▶ **INSTRUCTIONS TO FOLLOW**: Only the lines containing the string "name" are needed; copy all of them from the listing.

▶ **DATA EXTRACTS**:
>>>>>
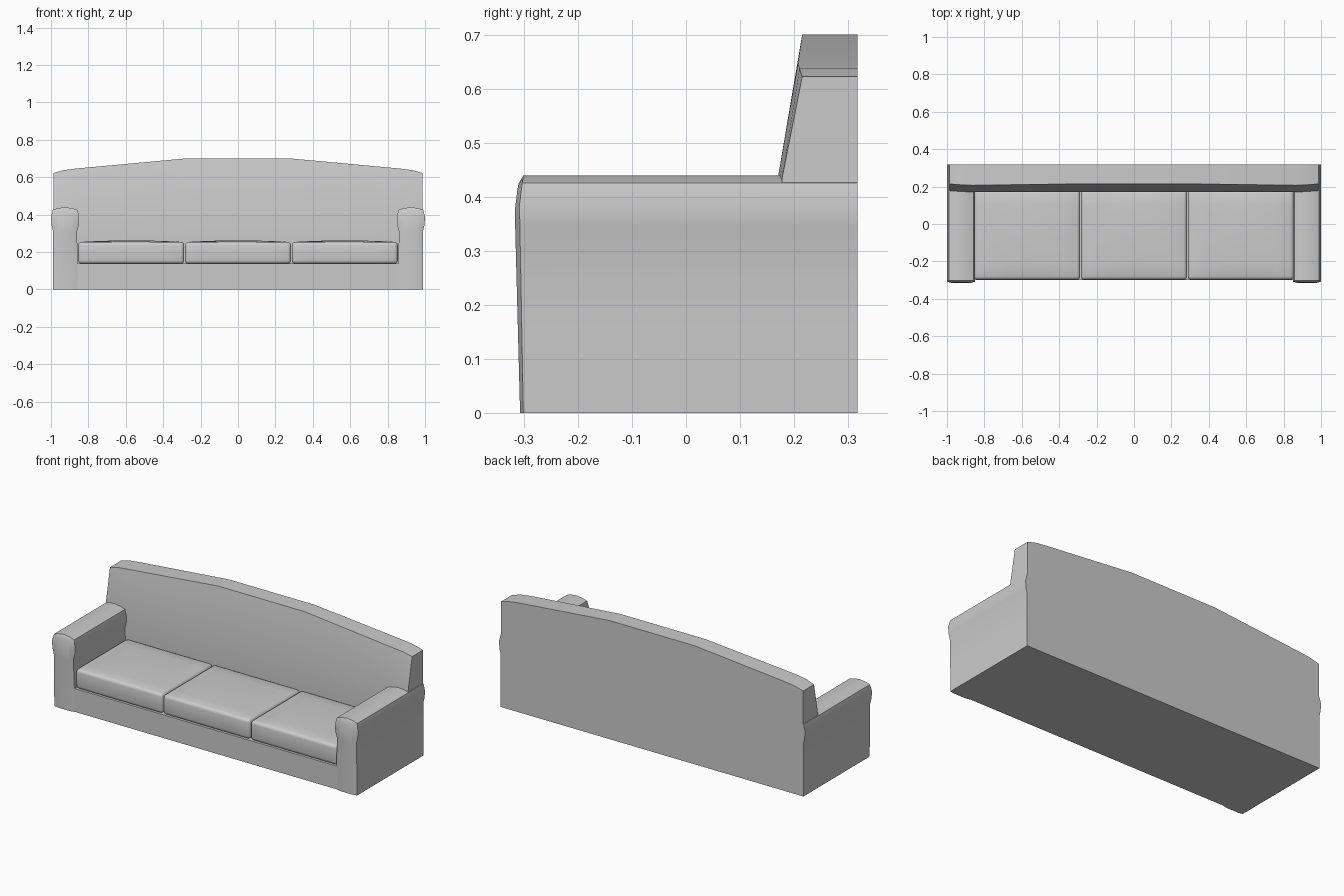
import bpy, bmesh, math

if "Cube" in bpy.data.objects:
    bpy.data.objects.remove(bpy.data.objects["Cube"])

fabric = bpy.data.materials.new("grey fabric")
fabric.diffuse_color = (0.6, 0.6, 0.6, 1)
fabric.use_nodes = True
fabric.node_tree.nodes["Principled BSDF"].inputs["Base Color"].default_value = fabric.diffuse_color


def finish(bm, name, angle):
    bmesh.ops.recalc_face_normals(bm, faces=bm.faces[:])
    mesh = bpy.data.meshes.new(name)
    bm.to_mesh(mesh)
    bm.free()
    ob = bpy.data.objects.new(name, mesh)
    bpy.context.collection.objects.link(ob)
    mesh.materials.append(fabric)
    bpy.ops.object.select_all(action='DESELECT')
    bpy.context.view_layer.objects.active = ob
    ob.select_set(True)
    bpy.ops.object.shade_smooth_by_angle(angle=math.radians(angle))
    return ob


def loft(bm, rings):
    """Skin closed rings of points and cap both ends."""
    vs = [[bm.verts.new(p) for p in r] for r in rings]
    n = len(vs[0])
    for a, b in zip(vs, vs[1:]):
        for i in range(n):
            j = (i + 1) % n
            bm.faces.new((a[i], a[j], b[j], b[i]))
    bm.faces.new(vs[0])
    bm.faces.new(vs[-1])


# Arms: bulged-top profile run front to back, with a softly domed front
ARM = [(0.857, 0), (0.857, 0.15), (0.861, 0.31), (0.851, 0.345), (0.849, 0.385),
       (0.858, 0.425), (0.885, 0.434), (0.925, 0.439), (0.965, 0.434),
       (0.99, 0.425), (1.0, 0.385), (0.997, 0.345), (0.989, 0.31), (0.989, 0.15), (0.989, 0)]


def bulge(z):
    return 0.01 * z / 0.38 if z < 0.386 else 0.01 * max(0, (0.44 - z) / 0.055)


def arm(side, name):
    bm = bmesh.new()
    back = [(side * x, 0.317, z) for x, z in ARM]
    front = [(side * x, -0.301 - bulge(z) * 0.7, z) for x, z in ARM]
    inner = []
    for x, z in ARM:
        zi = z if z < 0.2 else z - 0.06 * (z - 0.2)
        inner.append((side * (0.924 + (x - 0.924) * 0.6), -0.307 - bulge(zi), zi))
    loft(bm, [back, front, inner])
    finish(bm, name, 40)


arm(1, "right_arm")
arm(-1, "left_arm")

# Seat base
bm = bmesh.new()
loft(bm, [[(x, y, z) for x, y in ((-0.88, -0.3), (0.88, -0.3), (0.88, 0.3), (-0.88, 0.3))]
          for z in (0, 0.137)])
finish(bm, "seat_base", 30)

# Backrest: arched top, front face upright behind the cushions then leaning back
half = [(0.987, 0.622, 0.215, 0.178), (0.935, 0.637, 0.21, 0.174), (0.865, 0.646, 0.207, 0.17),
        (0.28, 0.7, 0.215, 0.172)]
columns = [(-x, t, yt, yb) for x, t, yt, yb in half] + half[::-1]
bm = bmesh.new()
loft(bm, [[(x, 0.317, 0), (x, 0.317, top), (x, yt, top), (x, yb, 0.435), (x, 0.177, 0.24), (x, 0.177, 0)]
          for x, top, yt, yb in columns])
finish(bm, "backrest", 35)


# Seat cushions: rounded boxes with a slightly crowned top
def cushion(cx, name):
    bm = bmesh.new()
    w, y0, y1, z0, z1 = 0.2835, -0.298, 0.181, 0.137, 0.253
    bmesh.ops.create_cube(bm, size=1)
    for v in bm.verts:
        v.co = (v.co.x * 2 * w, y0 + (v.co.y + 0.5) * (y1 - y0), z0 + (v.co.z + 0.5) * (z1 - z0))
    bmesh.ops.bevel(bm, geom=bm.edges[:], offset=0.018, segments=3, profile=0.5, affect='EDGES')
    for axis, lo, hi in ((0, -w, w), (1, y0, y1)):
        for k in range(1, 6):
            co, no = [0, 0, 0], [0, 0, 0]
            co[axis] = lo + (hi - lo) * k / 6
            no[axis] = 1
            bmesh.ops.bisect_plane(bm, geom=bm.verts[:] + bm.edges[:] + bm.faces[:],
                                   plane_co=co, plane_no=no)
    for v in bm.verts:
        if v.co.z > z1 - 0.002:
            u = v.co.x / w
            t = (v.co.y - (y0 + y1) / 2) / ((y1 - y0) / 2)
            v.co.z += 0.009 * (1 - u * u) * (1 - t * t)
        v.co.x += cx
    finish(bm, name, 50)


for i, cx in enumerate((-0.571, 0, 0.571)):
    cushion(cx, f"seat_cushion_{i + 1}")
<<<<<
▶ **SOLUTION TO THIS TASK**:
def finish(bm, name, angle):
    mesh = bpy.data.meshes.new(name)
    ob = bpy.data.objects.new(name, mesh)
def arm(side, name):
    finish(bm, name, 40)
def cushion(cx, name):
    finish(bm, name, 50)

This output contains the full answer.